The 5th US-India Energy Partnership Summit will be held on the heels of the United Nations Climate Summit, which aims at 'Catalyzing Action'. The Climate Summit has identified the following eight action areas as critical for keeping global temperature increases to less than two degrees Celsius: agriculture, cities, energy, financing, forests, pollutants, resilience, and transportation. The patterns of production and consumption contribute to the increasing concentration of greenhouse gases (GHGs) in the atmosphere, which in turn result in climate change. The sustainability of current patterns of production and consumption therefore comes into question. Actions towards dealing with climate change, both in respect of adaptation and mitigation, are critical to meeting the objectives of sustainability. Clean energy forms a significant aspect of any strategy towards tackling climate change. The Sustainable Development Goals, to be set in 2015, will need to take into account the goal of stabilizing the earth's climate. The triangle between adaptation, mitigation and sustainable development is such that each reinforces the need for the other.

The discussions on climate change at the US-India Energy Partnership Summit 2014 will take into account the outcomes of the Climate Summit as well as address the issues stated above, particularly in the context of US-India cooperation.

Chair: Ambassador Carlos Pascual, Fellow, Columbia University Center on Global Energy Policy & Former Special Envoy and Coordinator International Energy Affairs, Energy Resources Bureau, US Department of State


  • Mr Reid Detchon, Vice President, Energy & Climate, United Nations Foundation
  • Dr Charles Ebinger, Senior Fellow and Director Energy Security Initiative, Brookings
  • Prof V Ramanathan, Distinguished Professor, Scripps Institution of Oceanography, University of California, San Diego
  • Mr Richard Rossow, Senior Fellow & Wadhwani Chair in U.S.-India Policy Studies, Center for Strategic and International Studies
  • Mr Jake Schmidt, International Policy Climate Director, International Program, NRDC
  • Mr William Sisson, Director, Sustainability, United Technologies Research Center, UTC
  • Mr Randal Newton, Vice President, Engineering Operations, Ingersoll Rand

Sustainable Habitats: Increasing Energy Efficiency

The United States and India are among the highest consumers of energy in the world. This is particularly alarming for India, considering that over 300 million people are yet to gain access to electricity. At present, 34% of the annual electricity consumption in India is attributed to buildings.
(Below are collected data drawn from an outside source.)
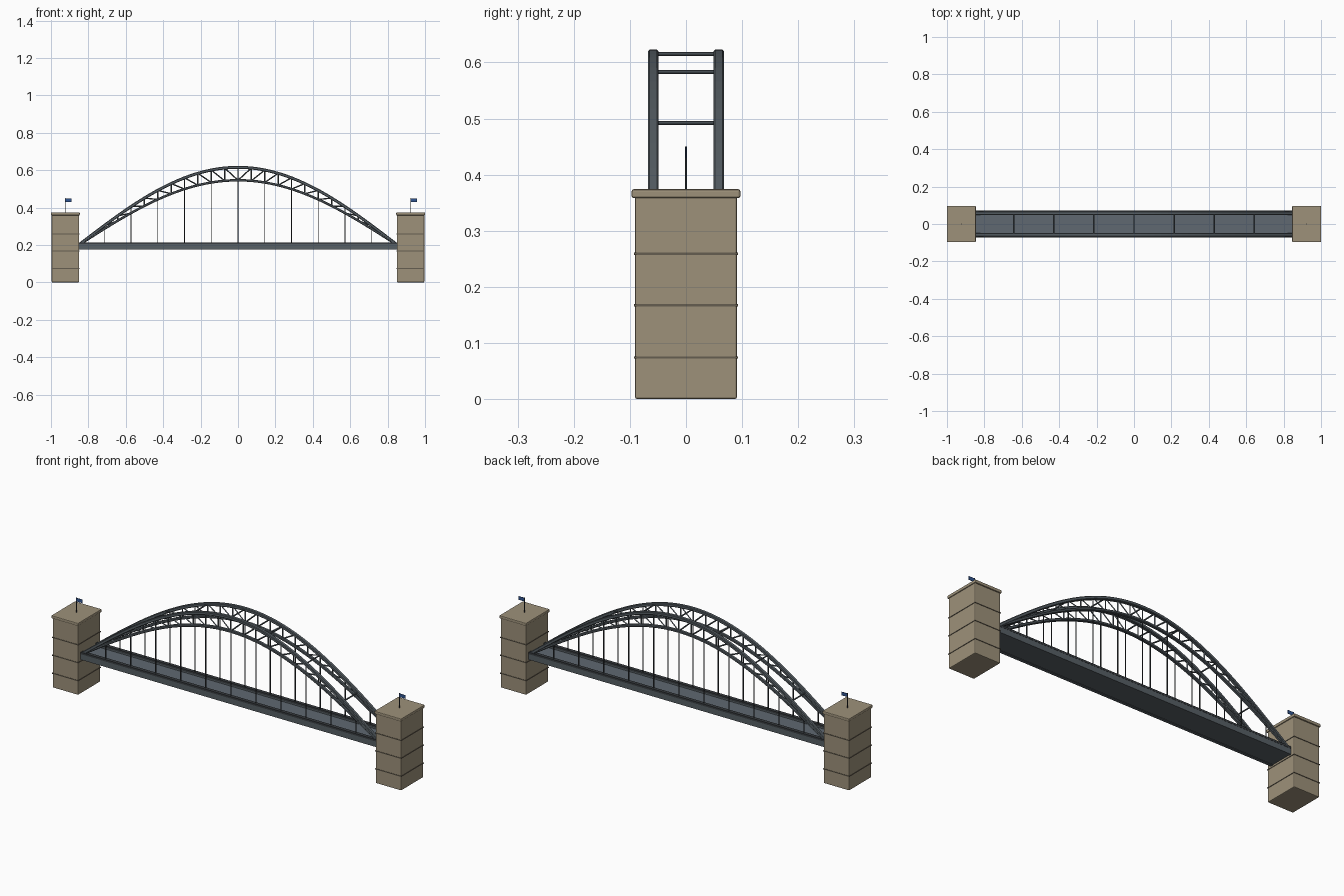
import bpy, bmesh, math
from mathutils import Vector

if "Cube" in bpy.data.objects:
    bpy.data.objects.remove(bpy.data.objects["Cube"])


def material(name, rgb):
    m = bpy.data.materials.new(name)
    m.diffuse_color = (*rgb, 1)
    m.use_nodes = True
    m.node_tree.nodes["Principled BSDF"].inputs["Base Color"].default_value = m.diffuse_color
    return m


STONE = material("sandstone", (0.34, 0.285, 0.195))
JOINT = material("dark joint stone", (0.13, 0.11, 0.08))
STEEL = material("grey steel", (0.095, 0.115, 0.13))
ROAD = material("road surface", (0.115, 0.14, 0.165))
DARK = material("dark steel", (0.04, 0.046, 0.052))
BLUE = material("flag blue", (0.03, 0.09, 0.28))

SPAN, BASE = 0.858, 0.195      # half span and springing height
RISE_TOP, RISE_LOW = 0.42, 0.351
ARCH_Y = 0.0585


def arch(x, rise):
    return BASE + rise * math.cos(math.pi * x / (2 * SPAN))


def finish(bm, name, mat):
    bmesh.ops.recalc_face_normals(bm, faces=bm.faces)
    me = bpy.data.meshes.new(name)
    bm.to_mesh(me)
    bm.free()
    me.materials.append(mat)
    ob = bpy.data.objects.new(name, me)
    bpy.context.collection.objects.link(ob)
    return ob


def box(name, lo, hi, mat, bevel=0):
    bm = bmesh.new()
    bmesh.ops.create_cube(bm, size=1)
    for v in bm.verts:
        v.co = [lo[i] + (v.co[i] + 0.5) * (hi[i] - lo[i]) for i in range(3)]
    if bevel:
        bmesh.ops.bevel(bm, geom=bm.edges[:], offset=bevel, segments=2,
                        profile=0.5, affect='EDGES')
    return finish(bm, name, mat)


def bars(name, pairs, radius, mat, sides=4):
    """Straight struts between point pairs, joined in one object."""
    bm = bmesh.new()
    for a, b in pairs:
        a, b = Vector(a), Vector(b)
        d = b - a
        rot = d.to_track_quat('Z', 'Y').to_matrix().to_4x4()
        rot.translation = (a + b) / 2
        bmesh.ops.create_cone(bm, cap_ends=True, segments=sides, radius1=radius,
                              radius2=radius, depth=d.length, matrix=rot)
    return finish(bm, name, mat)


def chord(name, y, rise, width, height):
    """Chamfered box section swept along the arch curve."""
    w, h, c = width / 2, height / 2, 0.003
    section = [(-w + c, -h), (w - c, -h), (w, -h + c), (w, h - c),
               (w - c, h), (-w + c, h), (-w, h - c), (-w, -h + c)]
    bm = bmesh.new()
    rings = []
    for i in range(49):
        x = -SPAN + 2 * SPAN * i / 48
        k = math.pi / (2 * SPAN)
        slope = math.atan(-rise * k * math.sin(k * x))
        rings.append([bm.verts.new((x - math.sin(slope) * q, y + p,
                                    arch(x, rise) + math.cos(slope) * q))
                      for p, q in section])
    for r, s in zip(rings, rings[1:]):
        for j in range(8):
            n = (j + 1) % 8
            bm.faces.new((r[j], r[n], s[n], s[j]))
    bm.faces.new(rings[0])
    bm.faces.new(rings[-1])
    return finish(bm, name, STEEL)


# Stone towers with joint bands, caps and flags
for side, s in (("left", -1), ("right", 1)):
    cx = 0.923 * s
    box(side + "_tower", (cx - 0.073, -0.091, 0), (cx + 0.073, 0.091, 0.362), STONE, 0.004)
    for z in (0.074, 0.167, 0.259):
        box(side + "_tower_joint", (cx - 0.075, -0.093, z - 0.002),
            (cx + 0.075, 0.093, z + 0.002), JOINT)
    box(side + "_tower_cap", (cx - 0.077, -0.097, 0.358), (cx + 0.077, 0.097, 0.374), STONE, 0.004)
    bars(side + "_flagpole", [((cx, 0, 0.37), (cx, 0, 0.45))], 0.002, DARK, 8)
    box(side + "_flag", (cx, -0.001, 0.43), (cx + 0.034, 0.001, 0.448), BLUE)

# Deck: slab, road surface, side girders and top rails
box("deck_slab", (-SPAN, -0.066, 0.177), (SPAN, 0.066, 0.194), STEEL)
box("road_surface", (-SPAN, -0.052, 0.194), (SPAN, 0.052, 0.198), ROAD)
for side, s in (("front", -1), ("back", 1)):
    y = 0.062 * s
    box(side + "_girder", (-SPAN, y - 0.008, 0.175), (SPAN, y + 0.008, 0.204), STEEL)
    box(side + "_girder_rail", (-SPAN, y - 0.009, 0.204), (SPAN, y + 0.009, 0.214), DARK)

# Twin trussed arches
for side, s in (("front", -1), ("back", 1)):
    y = ARCH_Y * s
    chord(side + "_upper_chord", y, RISE_TOP, 0.019, 0.016)
    chord(side + "_lower_chord", y, RISE_LOW, 0.017, 0.013)

    # Web posts and diagonals, mirrored about mid span
    web = [((0, y, arch(0, RISE_LOW)), (0, y, arch(0, RISE_TOP)))]
    for m in (-1, 1):
        for i in range(1, 12):
            x, inner = m * SPAN * i / 12, m * SPAN * (i - 1) / 12
            web.append(((x, y, arch(x, RISE_LOW)), (x, y, arch(x, RISE_TOP))))
            web.append(((x, y, arch(x, RISE_TOP)), (inner, y, arch(inner, RISE_LOW))))
    bars(side + "_arch_web", web, 0.0036, STEEL)

    # Hangers from lower chord to deck
    hang = []
    for i in range(-5, 6):
        x = SPAN * i / 6
        hang.append(((x, y, 0.2), (x, y, arch(x, RISE_LOW))))
    bars(side + "_hangers", hang, 0.0027, DARK, 6)

# Cross braces between the upper chords
braces = []
for i in range(-3, 4):
    x = SPAN * i / 4
    z = arch(x, RISE_TOP)
    braces.append(((x, -ARCH_Y, z), (x, ARCH_Y, z)))
bars("cross_braces", braces, 0.0035, STEEL, 8)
Nearly 40% of total US energy consumption in 2012 was consumed in residential and commercial buildings (~40 quadrillion Btu). It is, therefore, imperative to adopt and promote sustainable building practices at the earliest, in order to increase energy efficiency and enhance energy security. Both countries face unique yet related challenges, with great potential for bilateral cooperation in various sectors. The on-going PACE program is a unique collaborative effort that looks at buildings as a priority area and is driving a focused research and deployment agenda to steer energy efficient and net zero buildings. Energy efficiency is a critical component in achieving the Indian Prime Minister's vision of establishing 100 Smart Cities across India. This session will discuss potential areas of collaboration towards solutions for the energy challenges at hand.

Chair: Dr Terry F Yosie, President & CEO, World Environment Center


  • Prof. Uwe S Brandes, Executive Director, Urban and Regional Planning Program, Georgetown University School of Continuing Studies
  • Mr Zubin Irani, President, UTC Building & Industrial Systems (India)
  • Ms Mili Majumdar, Director, Sustainable Habitat, TERI
  • Mr Mahesh Ramanujam, COO, USGBC & President, GBCI
  • Mr Venkatesh Valluri, Chairman, India Region, Ingersoll Rand India
  • Mr Michael P Walsh, Special Advisor to the Board of Directors, Global Strategy, International Council on Clean Transportation




Thematic Track